The Bricklayer's Woes
Of course, this reminds me of this classic Physics test problem which I ran into years ago, the one about this unfortunate bricklayer who loads bricks in a barrel on a pulley, then goes on a ride due to unbalanced forces and such. The original problem has many steps, but asks simply how long does this adventure take "assuming no additional collisions between bricklayer and the barrel of bricks which would add more insult to the injury".
The story showed up in Season 1 Episode 3 of The Mythbusters, one of the finest science & engineering shows on television evah!
In looking on Google for the original reference, I did find the Bricklayer's Report, and unbelievably, The Bricklayer's Song. And a little more history of this as an urban legend.

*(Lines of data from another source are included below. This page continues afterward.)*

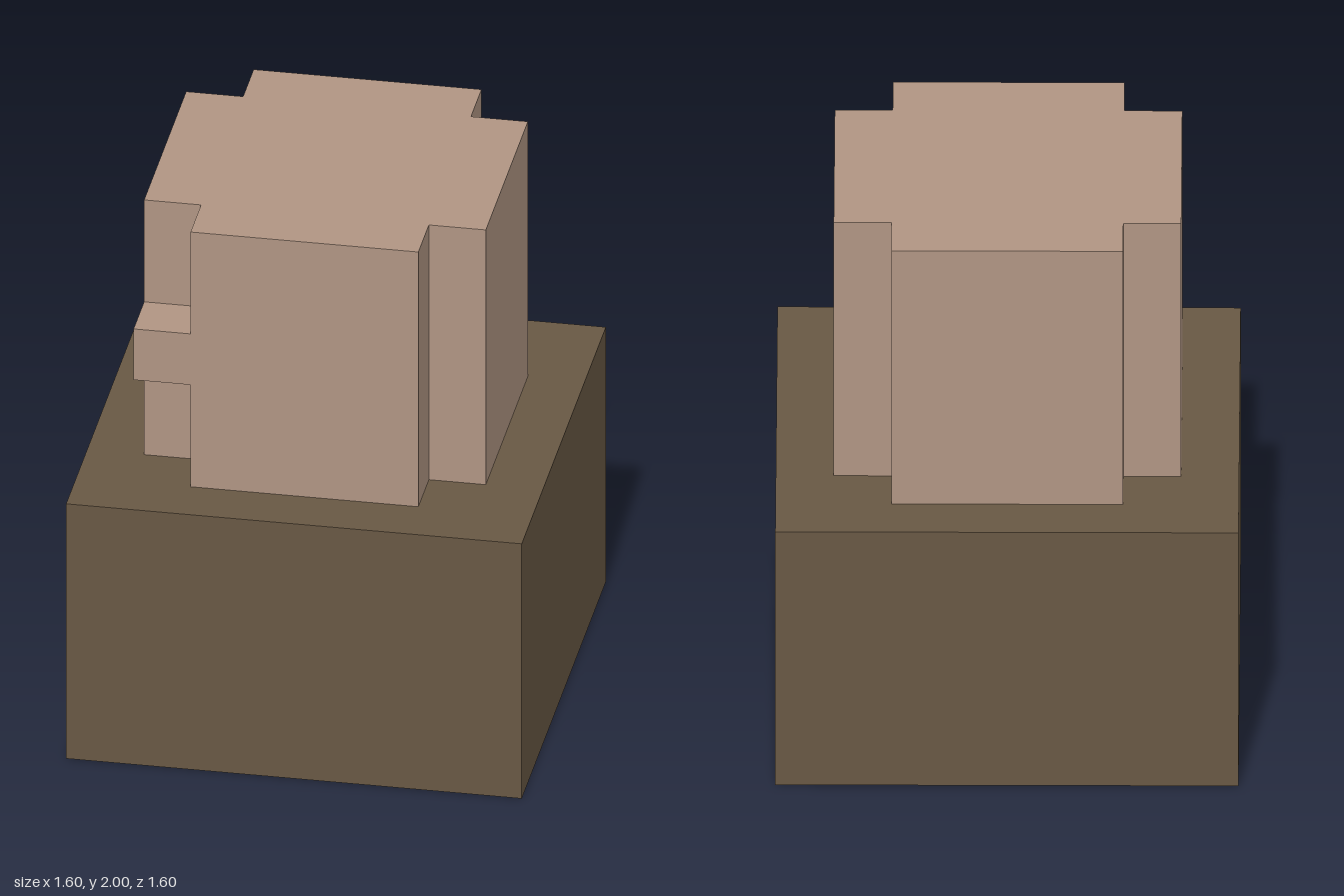
import * as THREE from 'three';

export function createModel() {
  const group = new THREE.Group();
  const darkBrown = new THREE.MeshStandardMaterial({ color: 0x685844 });
  darkBrown.name = 'dark brown';
  const paleTan = new THREE.MeshStandardMaterial({ color: 0xb09583 });
  paleTan.name = 'pale tan';

  const add = (name, geometry, material, x, y, z) => {
    const mesh = new THREE.Mesh(geometry, material);
    mesh.name = name;
    mesh.position.set(x, y, z);
    group.add(mesh);
    return mesh;
  };

  // Square block at the bottom
  add('base', new THREE.BoxGeometry(1.6, 1, 1.6), darkBrown, 0, 0.5, 0);

  // Upright block with a square notch cut from each corner
  const outer = 0.6, inner = 0.4;
  const points = [];
  for (let i = 0; i < 4; i++) {
    for (const [x, y] of [[outer, -inner], [outer, inner], [inner, inner]]) {
      points.push(new THREE.Vector2(x, y).rotateAround(new THREE.Vector2(), i * Math.PI / 2));
    }
  }
  const bodyGeometry = new THREE.ExtrudeGeometry(new THREE.Shape(points), { depth: 1, bevelEnabled: false });
  bodyGeometry.rotateX(-Math.PI / 2);
  add('body', bodyGeometry, paleTan, 0, 1, 0);

  // Small cube filling part of one front notch
  add('cornerKnob', new THREE.BoxGeometry(0.2, 0.2, 0.2), paleTan, -0.5, 1.5, 0.5);

  return group;
}
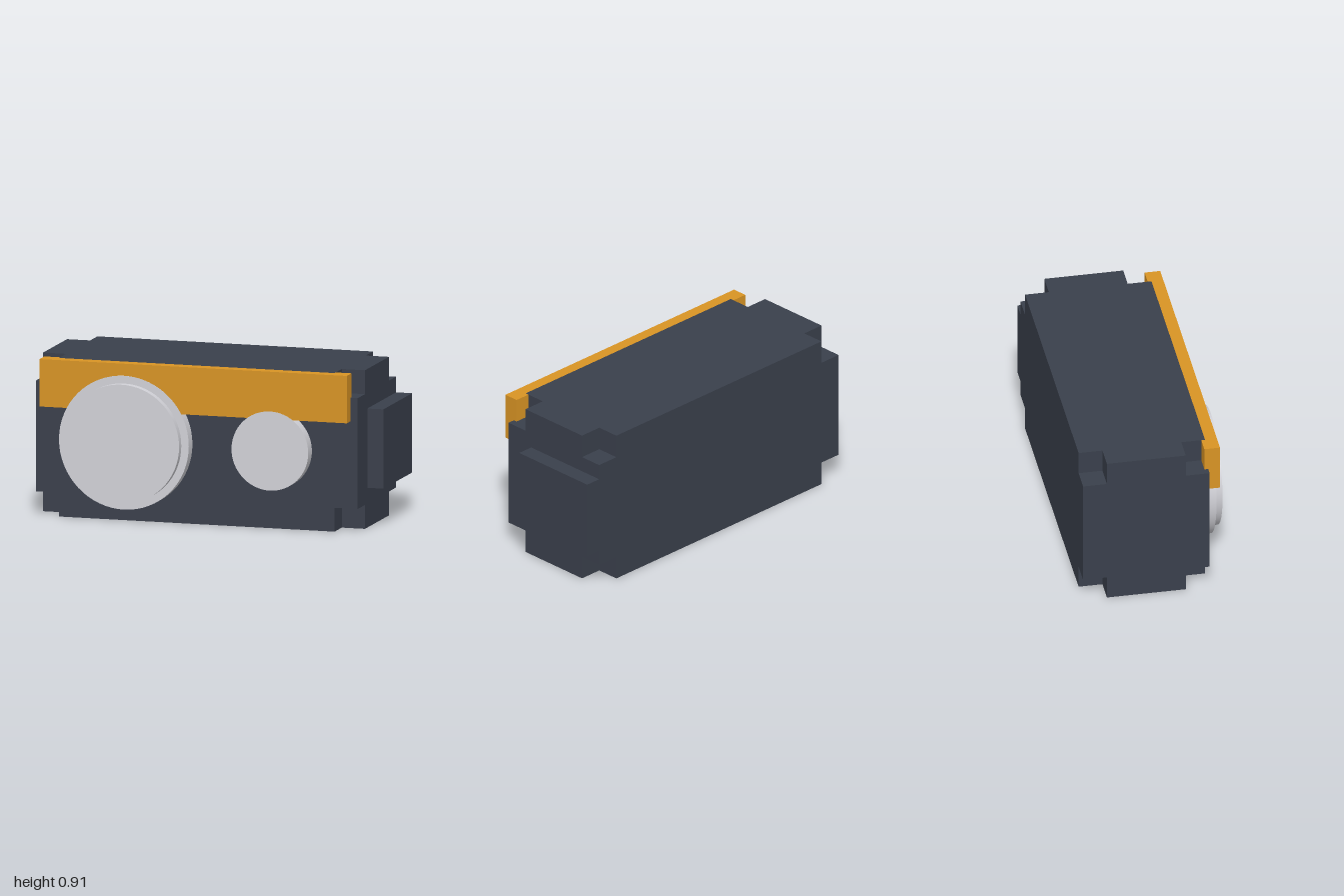
import * as THREE from 'three';

const material = (name, color) => {
  const m = new THREE.MeshStandardMaterial({ color });
  m.name = name;
  return m;
};

export function createModel() {
  const model = new THREE.Group();
  model.name = 'camera';
  const dark = material('dark slate', 0x3a404c);
  const orange = material('orange', 0xd99424);
  const silver = material('silver', 0xd2d2d8);

  const add = (name, geometry, mat) => {
    const mesh = new THREE.Mesh(geometry, mat);
    mesh.name = name;
    model.add(mesh);
    return mesh;
  };
  const box = (name, mat, [x0, x1], [y0, y1], [z0, z1]) =>
    add(name, new THREE.BoxGeometry(x1 - x0, y1 - y0, z1 - z0), mat)
      .position.set((x0 + x1) / 2, (y0 + y1) / 2, (z0 + z1) / 2);
  const disc = (name, x, y, radius, z0, z1) =>
    add(name, new THREE.CylinderGeometry(radius, radius, z1 - z0, 64).rotateX(Math.PI / 2), silver)
      .position.set(x, y, (z0 + z1) / 2);

  // Body: a block with a small cube cut from each of its eight corners
  const left = -1, right = 0.905, top = 0.91, back = -0.42, front = 0.307, cut = 0.137;
  box('body', dark, [left + cut, right - cut], [0, top], [back, front]);

  // Cross-shaped ends, drawn in z and y and extruded along x
  const cross = new THREE.Shape([
    [back + cut, 0], [front - cut, 0], [front - cut, cut], [front, cut],
    [front, top - cut], [front - cut, top - cut], [front - cut, top], [back + cut, top],
    [back + cut, top - cut], [back, top - cut], [back, cut], [back + cut, cut],
  ].map(([z, y]) => new THREE.Vector2(-z, y)));
  for (const [name, x] of [['rightEnd', left], ['leftEnd', right - cut]]) {
    const end = new THREE.ExtrudeGeometry(cross, { depth: cut, bevelEnabled: false });
    add(name, end.rotateY(Math.PI / 2), dark).position.x = x;
  }

  // Grip block on the left side
  box('sideGrip', dark, [right, 1], [0.228, 0.683], [back, 0.125]);

  // Front band, with tabs reaching back into the upper corner cuts
  box('frontBand', orange, [-0.957, 0.862], [0.638, top], [front, 0.375]);
  box('rightBandTab', orange, [-0.957, left + cut], [top - cut, top], [0.285, front]);
  box('leftBandTab', orange, [right - cut, 0.862], [top - cut, top], [0.285, front]);

  // Main lens in two steps, and the small lens
  disc('mainLensRing', -0.457, 0.457, 0.384, front, 0.377);
  disc('mainLensFace', -0.457, 0.457, 0.34, 0.377, 0.42);
  disc('smallLens', 0.407, 0.455, 0.227, front, 0.377);

  return model;
}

But I don't have all my old tests on this laptop, so I can't dredge up my copy of the test. However, The Bricklayer's Song referenced above does include an assignment:
(1) Bricklayer’s Song Assignment
(1) Refer to the words of the Bricklayer's Song. Assuming there is no friction in the bricklayer's pulley and rope system, estimate the total amount of time that elapses during the injurious events described by the poor bricklayer in the song. (2) If friction were considered, what effect would this have on your estimated time? Would the actual time be smaller, larger or the same as the one you estimated?
To the instructor: Students in a typical physics class may need one or more of the following hints to get started. Hints: (1) To make this estimate you need to figure out approximate values for the height of the building, the mass of the bricklayer, and the mass of the bricks and the barrel. Then, you will need to use the Atwood's equation; (2) Although your answer should be similar to that obtained by others, there is no single "right" answer as you are being asked to make reasonable estimates; (3) You’ll need to use the Atwood’s equation to determine the Bricklayer’s acceleration in each part of his journey. You cannot simply assume that all of the bricklayer's travels occur at a = –9.8 m/s2.
You have twenty-five minutes and may use a calculator and your formula card, but no other help. Results may be posted in the comments. (grin)